  • Like
Reactions: Newdude

wireform

Silver Supporter
In The Industry
Aug 15, 2017
2,785
Spring Valley, NY
I would not call pulling the lights out "supper safe" as the wiring isn't made for that and besides there's not enough cable left at the other end which would mean tying it off to something else. Not my cup of tea.
 

KJohn

Gold Supporter
Bronze Supporter
Aug 13, 2020
46
Maine
Safe from ice, anyway.

I pulled one cord through the conduit, and the cord seems very tough and durable. I also pulled it back out, but that's another story (the shaft on the lights does not fit in a 1.5" schedule 40 PVC male thread adapter (!) I have to drill out the adapter, or re-plumb using DWV adapters which have a wider throat).

And there's extra length of cord for each light, so that's not a concern.

It is one more chore though...
 

Newdude

Gold Supporter
TFP Guide
Jun 16, 2019
10,352
NY
It is one more chore though
Amen to that. Have you bought a cover yet ? If you went with a solid one (either safety cover or tarp) you could leave the water level high and only have to pump the water from the top of the cover.

I had a mesh safety cover and had to keep tabs on the water level and drain the pool when it was full again. We get about 3 ft of off season precipitation in the northeast so I'd start 18 inches low and only have to drain another 18 inches right before the freeze. You'll be looking to keep it as high as possible.
 

KJohn

Gold Supporter
Bronze Supporter
Aug 13, 2020
46
Maine
I haven't yet bought a winter cover, or installed the auto cover. For this winter it will either be the auto cover or a tarp, as the pavers won't be installed until next year.

So that's a good thought, that a solid cover would allow the water level to stay higher. Does the cover pump work well during winter, or have a problem with freezing?

Thanks for helping me think this through!

John
 

Newdude

Gold Supporter
TFP Guide
Jun 16, 2019
10,352
NY
Does the cover pump work well during winter, or have a problem with freezing?
Well it will work great until the big freeze. Then it's prolly not going to be needed until it all thaws. One of the Farmers Almanacs (I can never remember which one is which) was saying cold and snowy for us this year.
 

Newdude

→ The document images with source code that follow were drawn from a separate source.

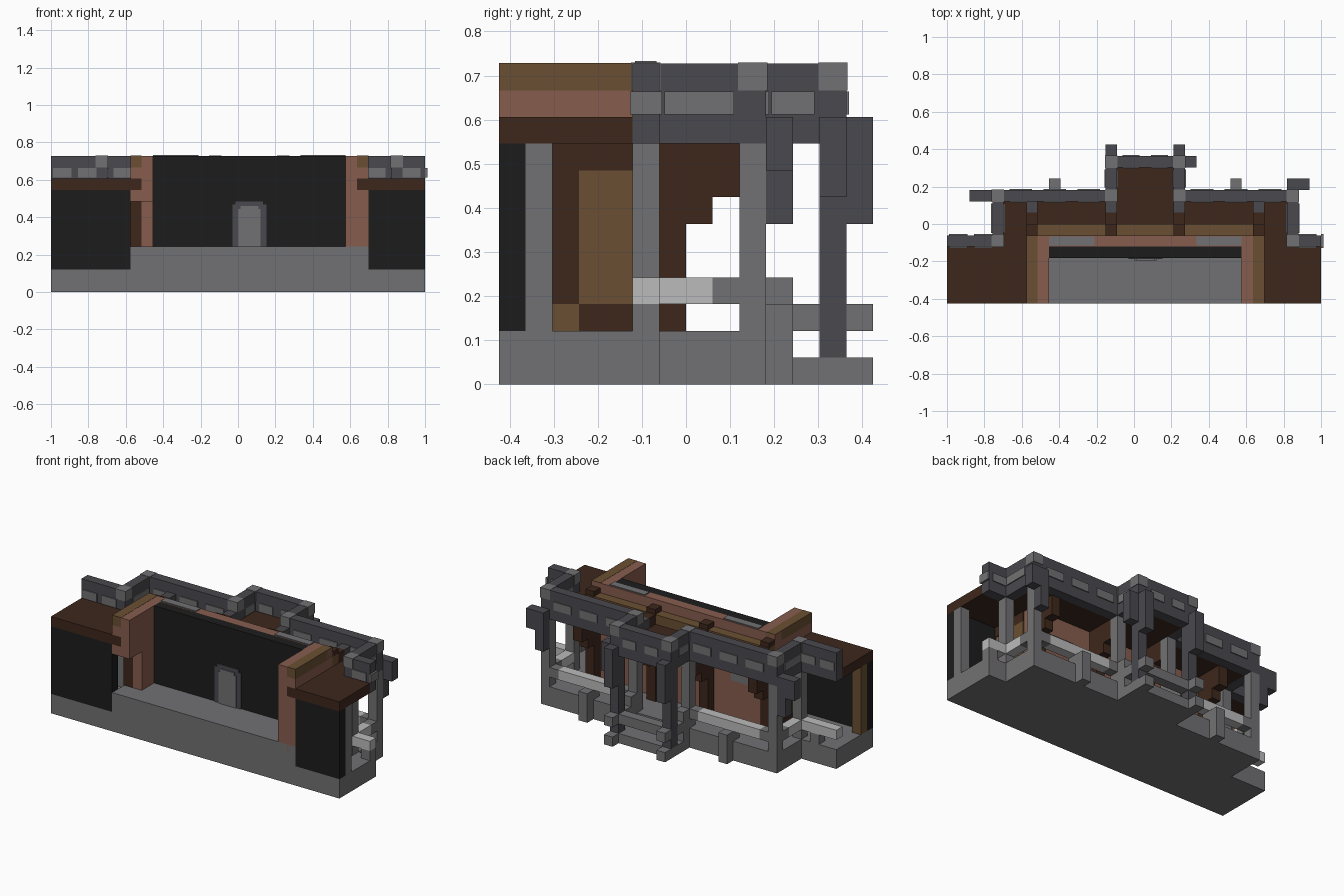
import bpy
import bmesh

if "Cube" in bpy.data.objects:
    bpy.data.objects.remove(bpy.data.objects["Cube"])

# The building sits on a block grid: 33 wide, 14 deep, 12 high
WIDE, DEEP = 33, 14
CELL = 2 / WIDE


def material(name, shades):
    mat = bpy.data.materials.new(name)
    mat.use_nodes = True
    linear = [(s / 255) ** 2.2 for s in shades] + [1]
    mat.diffuse_color = linear
    mat.node_tree.nodes["Principled BSDF"].inputs["Base Color"].default_value = linear
    return mat


DARK_WOOD = material("dark wood", (64, 44, 34))
PALE_WOOD = material("pale wood", (106, 80, 53))
RED_WOOD = material("red wood", (134, 93, 79))
BLACK = material("black panel", (34, 34, 34))
STONE = material("stone", (113, 113, 115))
DARK_STONE = material("dark stone", (75, 74, 79))
LIGHT_STONE = material("light stone", (186, 186, 186))


def box(x, y, z):
    return x, y, z


def flip(b):
    # Mirror about the hall's axis, clipped at the end of the plot
    (left, right), y, z = b
    axis = WIDE + 2
    return (axis - right, min(axis - left, WIDE)), y, z


def part(name, mat, *boxes, mirror=False):
    bm = bmesh.new()
    allboxes = list(boxes) + ([flip(b) for b in boxes] if mirror else [])
    for spans in allboxes:
        offsets = (WIDE / 2, DEEP / 2, 0)
        cube = bmesh.ops.create_cube(bm, size=1)
        for v in cube["verts"]:
            for axis in range(3):
                low, high = spans[axis]
                place = high if v.co[axis] > 0 else low
                v.co[axis] = (place - offsets[axis]) * CELL
    mesh = bpy.data.meshes.new(name)
    bm.to_mesh(mesh)
    bm.free()
    mesh.materials.append(mat)
    obj = bpy.data.objects.new(name, mesh)
    bpy.context.collection.objects.link(obj)
    return obj


def cell(i):
    return i, i + 1


# Stone base, stepped at the back, with the raised stage floor
part("base", STONE,
     box(x=(0, WIDE), y=(0, 6), z=(0, 2)),
     box(x=(4, 31), y=(6, 10), z=(0, 2)),
     box(x=(14, 21), y=(10, 13), z=(0, 1)))
part("stage_floor", STONE, box(x=(7, 28), y=(0, 4), z=(2, 4)))
part("base_brackets", STONE,
     box(x=cell(14), y=cell(13), z=cell(0)),
     box(x=cell(14), y=cell(13), z=cell(2)),
     box(x=cell(14), y=(10, 11), z=(1, 4)),
     box(x=cell(9), y=cell(10), z=(0, 2)), mirror=True)

# Front side panels with open galleries behind them
part("front_panel", BLACK, box(x=(0, 7), y=(0, 1), z=(2, 9)), mirror=True)
part("panel_post_left", STONE, box(x=(32, WIDE), y=(1, 2), z=(2, 9)))
part("panel_post_right", PALE_WOOD, box(x=(0, 1), y=(1, 2), z=(2, 9)))
part("front_roof", DARK_WOOD, box(x=(0, 8), y=(0, 5), z=(9, 10)), mirror=True)

# Main wall: black front, red timber back with stone patches
part("stage_wall", BLACK, box(x=(9, 26), y=(4, 5), z=(2, 12)))
part("rear_wall", RED_WOOD, box(x=(7, 28), y=(5, 6), z=(2, 12)))
part("wall_cap", STONE,
     box(x=(9, 13), y=(5.1, 5.9), z=(12, 12.1)), mirror=True)
part("rear_wall_patch", STONE,
     box(x=(9, 12), y=(6, 6.1), z=(6, 7)), mirror=True)

# Doorway plates with a stepped crown
part("door_frame", DARK_STONE,
     box(x=(16, 19), y=(3.9, 4), z=(4, 7.7)),
     box(x=(16.3, 18.7), y=(3.9, 4), z=(7.7, 8)))
part("door", STONE,
     box(x=(16.5, 18.5), y=(3.8, 3.9), z=(4, 7.3)),
     box(x=(16.7, 18.3), y=(3.8, 3.9), z=(7.3, 7.6)))

# Side walls of the stage and the arms over them
part("stage_side_right", RED_WOOD,
     box(x=cell(8), y=(2, 5), z=(4, 10)),
     box(x=cell(8), y=(0, 5), z=(10, 12)),
     box(x=cell(8), y=(0, 2), z=(8, 10)),
     box(x=cell(7), y=(0, 5), z=(8, 9)),
     box(x=cell(7), y=(0, 5), z=(10, 11)))
part("stage_side_left", RED_WOOD,
     box(x=cell(26), y=(0, 5), z=(4, 12)),
     box(x=cell(27), y=(0, 5), z=(3, 9)),
     box(x=cell(27), y=(0, 5), z=(10, 11)))
part("arm_top", PALE_WOOD, box(x=cell(7), y=(0, 6), z=(11, 12.02)), mirror=True)
part("side_wall_right", DARK_WOOD, box(x=cell(7), y=(2, 5), z=(2, 8)))
part("side_wall_frame", DARK_WOOD,
     box(x=(6.9, 7), y=(1, 5), z=(8, 9)),
     box(x=(6.9, 7), y=(2, 3), z=(3, 8)),
     box(x=(6.9, 7), y=(3, 5), z=(2, 3)), mirror=True)
part("side_wall_panel", PALE_WOOD,
     box(x=(6.9, 7), y=(3, 5), z=(3, 8)),
     box(x=(6.9, 7), y=(2, 3), z=(2, 3)), mirror=True)

# Rear roof and the beam along the wall
part("rear_roof", DARK_WOOD,
     box(x=(5, 30), y=(6, 9), z=(9, 10)),
     box(x=(5, 8), y=(5, 6), z=(9, 10)),
     box(x=(27, 30), y=(5, 6), z=(9, 10)),
     box(x=(15, 20), y=(9, 12), z=(9, 10)))
part("roof_beam", PALE_WOOD, box(x=(7, 28), y=(6, 7), z=(10, 11)))

# Timber posts with stepped corbels, repeated above the roof
for number, i in enumerate((7, 14, 20, 27), start=1):
    part(f"timber_post_{number}", DARK_WOOD,
         box(x=cell(i), y=(6, 7), z=(2, 9)),
         box(x=cell(i), y=(7, 8), z=(6, 9)),
         box(x=cell(i), y=(8, 9), z=(7, 9)),
         box(x=cell(i), y=(6, 7), z=(11, 11.5)),
         box(x=cell(i), y=(7, 8), z=(10, 11)))
    part(f"parapet_stub_{number}", DARK_STONE, box(x=cell(i), y=(8, 9), z=(10, 11)))

# Stone pillars, and the dark pillars of the rear bay
part("pillars", STONE,
     box(x=cell(4), y=(5, 6), z=(2, 9)),
     box(x=cell(4), y=(9, 10), z=(2, 9)),
     box(x=cell(14), y=(9, 10), z=(2, 9)), mirror=True)
part("bay_pillars", DARK_STONE,
     box(x=cell(14), y=(12, 13), z=(1, 9)),
     box(x=cell(14), y=(13, 14), z=(6, 10)), mirror=True)

# Parapet around the rear roof
part("parapet", DARK_STONE,
     box(x=(0, 5), y=(5, 6), z=(9, 12)),
     box(x=cell(4), y=(6, 10), z=(9, 12)),
     box(x=(5, 15), y=(9, 10), z=(9, 12)),
     box(x=cell(14), y=(10, 13), z=(9, 12)),
     box(x=(15, 17.5), y=(12, 13), z=(9, 12)), mirror=True)
part("corner_corbels", DARK_STONE,
     box(x=cell(3), y=cell(9), z=(6, 10)),
     box(x=cell(2), y=cell(9), z=(8, 10)),
     box(x=cell(30), y=cell(10), z=(6, 10)),
     box(x=cell(31), y=cell(10), z=(8, 10)),
     box(x=cell(21), y=cell(12), z=(7, 10)))

# Light facing stones on the parapet, and light corner caps
EDGE = 0.1
BAND = (10.1, 10.95)
stones = []
for start in (0.2, 2.4):
    stones += [box(x=(start, start + 1.6), y=(5 - EDGE, 6 + EDGE), z=BAND)]
for start in (5.5, 8.5, 11.5):
    stones += [box(x=(start, start + 2), y=(9 - EDGE, 10 + EDGE), z=BAND)]
stones += [box(x=(15.5, 17), y=(12 - EDGE, 13 + EDGE), z=BAND),
           box(x=(4 - EDGE, 5 + EDGE), y=(6.2, 8.8), z=BAND),
           box(x=(14 - EDGE, 15 + EDGE), y=(10.2, 11.8), z=BAND)]
part("parapet_stones", STONE, *stones, mirror=True)
caps = [box(x=(i - 0.05, i + 1.05), y=(j - 0.05, j + 1.05), z=(11, 12.03))
        for i, j in ((4, 5), (4, 9), (14, 9), (14, 12))]
part("parapet_corners", STONE, *caps, mirror=True)

# Light rails between the pillars, on short feet
part("rails", LIGHT_STONE,
     box(x=(0, 4), y=(5, 6), z=(3, 4)),
     box(x=cell(4), y=(6, 8), z=(3, 4)),
     box(x=(6, 13), y=(9, 10), z=(3, 4)), mirror=True)
part("rail_ends", STONE,
     box(x=cell(4), y=(8, 9), z=(3, 4)),
     box(x=cell(5), y=(9, 10), z=(3, 4)),
     box(x=cell(13), y=(9, 10), z=(3, 4)),
     box(x=cell(9), y=(9, 11), z=(2, 3)),
     box(x=cell(2), y=(5, 6), z=(2, 3)), mirror=True)
part("bay_rail", STONE,
     box(x=(15, 20), y=(12, 13), z=(2, 3)),
     box(x=cell(14), y=(11, 12), z=(2, 3)),
     box(x=cell(20), y=(11, 12), z=(2, 3)))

Gold Supporter
TFP Guide
Jun 16, 2019
10,352
NY
I keep waiting for a cold snowy winter, but lately they seem to be warm and rainy
Last year was my fault. I got a new snowblower with heated handgrips and lots of other bells/whistles. So our snow went to TX where they had ZERO new snowblowers.
 

Enjoying this content?

Support TFP with a donation.

Give Support